**EXERCISE DETAILS:** All the lines below need retyping exactly, apart from the images.

::: EXERCISE DATA

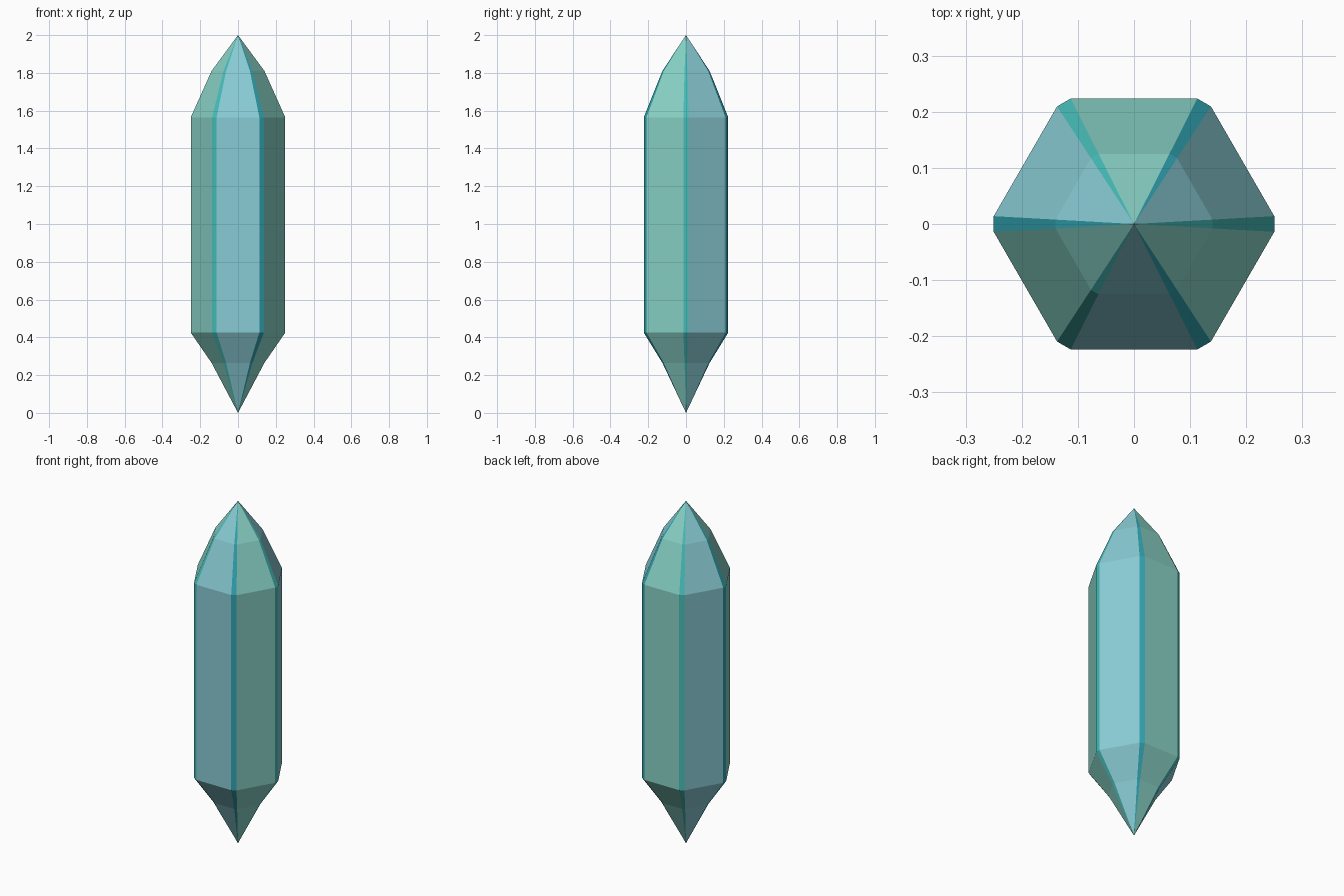
import bpy, bmesh
from math import radians, cos, sin, atan2, hypot

if "Cube" in bpy.data.objects:
    bpy.data.objects.remove(bpy.data.objects["Cube"])

# Hexagonal section with narrow chamfered corners: 12 points
RADIUS, HALF_CHAMFER = 0.25, 0.014
# Profile of the double-pointed crystal: (height, scale of section)
RINGS = [(0.265, 0.56), (0.425, 1.0), (1.565, 1.0), (1.81, 0.56)]


def material(name, color):
    mat = bpy.data.materials.new(name)
    mat.diffuse_color = (*color, 1)
    mat.use_nodes = True
    mat.node_tree.nodes["Principled BSDF"].inputs["Base Color"].default_value = mat.diffuse_color
    return mat


def section(z, scale):
    r = hypot(RADIUS, HALF_CHAMFER) * scale
    half = atan2(HALF_CHAMFER, RADIUS)
    angles = [radians(60 * i) + s * half for i in range(6) for s in (-1, 1)]
    return [(r * cos(a), r * sin(a), z) for a in angles]


# Facets alternate green and blue; chamfers are deeper teal
mats = [material("green_edge", (0.06, 0.50, 0.47)),
        material("green_facet", (0.25, 0.65, 0.57)),
        material("blue_edge", (0.03, 0.36, 0.43)),
        material("blue_facet", (0.25, 0.60, 0.66))]
SLOTS = [0, 3, 2, 1]  # edge, facet, edge, facet around the section

bm = bmesh.new()
rings = [[bm.verts.new(p) for p in section(z, s)] for z, s in RINGS]
base = bm.verts.new((0, 0, 0))
tip = bm.verts.new((0, 0, 2))

for i in range(12):
    j = (i + 1) % 12
    faces = [bm.faces.new((base, rings[0][j], rings[0][i])),
             bm.faces.new((rings[-1][i], rings[-1][j], tip))]
    # Prism sides and the two shoulders
    for low, high in zip(rings, rings[1:]):
        faces.append(bm.faces.new((low[i], low[j], high[j], high[i])))
    for face in faces:
        face.material_index = SLOTS[i % 4]

mesh = bpy.data.meshes.new("crystal")
bm.to_mesh(mesh)
bm.free()
for mat in mats:
    mesh.materials.append(mat)
crystal = bpy.data.objects.new("crystal", mesh)
bpy.context.collection.objects.link(crystal)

::::::

**ANSWER TO THE PROBLEM:**
import bpy, bmesh
from math import radians, cos, sin, atan2, hypot

if "Cube" in bpy.data.objects:
    bpy.data.objects.remove(bpy.data.objects["Cube"])

# Hexagonal section with narrow chamfered corners: 12 points
RADIUS, HALF_CHAMFER = 0.25, 0.014
# Profile of the double-pointed crystal: (height, scale of section)
RINGS = [(0.265, 0.56), (0.425, 1.0), (1.565, 1.0), (1.81, 0.56)]


def material(name, color):
    mat = bpy.data.materials.new(name)
    mat.diffuse_color = (*color, 1)
    mat.use_nodes = True
    mat.node_tree.nodes["Principled BSDF"].inputs["Base Color"].default_value = mat.diffuse_color
    return mat


def section(z, scale):
    r = hypot(RADIUS, HALF_CHAMFER) * scale
    half = atan2(HALF_CHAMFER, RADIUS)
    angles = [radians(60 * i) + s * half for i in range(6) for s in (-1, 1)]
    return [(r * cos(a), r * sin(a), z) for a in angles]


# Facets alternate green and blue; chamfers are deeper teal
mats = [material("green_edge", (0.06, 0.50, 0.47)),
        material("green_facet", (0.25, 0.65, 0.57)),
        material("blue_edge", (0.03, 0.36, 0.43)),
        material("blue_facet", (0.25, 0.60, 0.66))]
SLOTS = [0, 3, 2, 1]  # edge, facet, edge, facet around the section

bm = bmesh.new()
rings = [[bm.verts.new(p) for p in section(z, s)] for z, s in RINGS]
base = bm.verts.new((0, 0, 0))
tip = bm.verts.new((0, 0, 2))

for i in range(12):
    j = (i + 1) % 12
    faces = [bm.faces.new((base, rings[0][j], rings[0][i])),
             bm.faces.new((rings[-1][i], rings[-1][j], tip))]
    # Prism sides and the two shoulders
    for low, high in zip(rings, rings[1:]):
        faces.append(bm.faces.new((low[i], low[j], high[j], high[i])))
    for face in faces:
        face.material_index = SLOTS[i % 4]

mesh = bpy.data.meshes.new("crystal")
bm.to_mesh(mesh)
bm.free()
for mat in mats:
    mesh.materials.append(mat)
crystal = bpy.data.objects.new("crystal", mesh)
bpy.context.collection.objects.link(crystal)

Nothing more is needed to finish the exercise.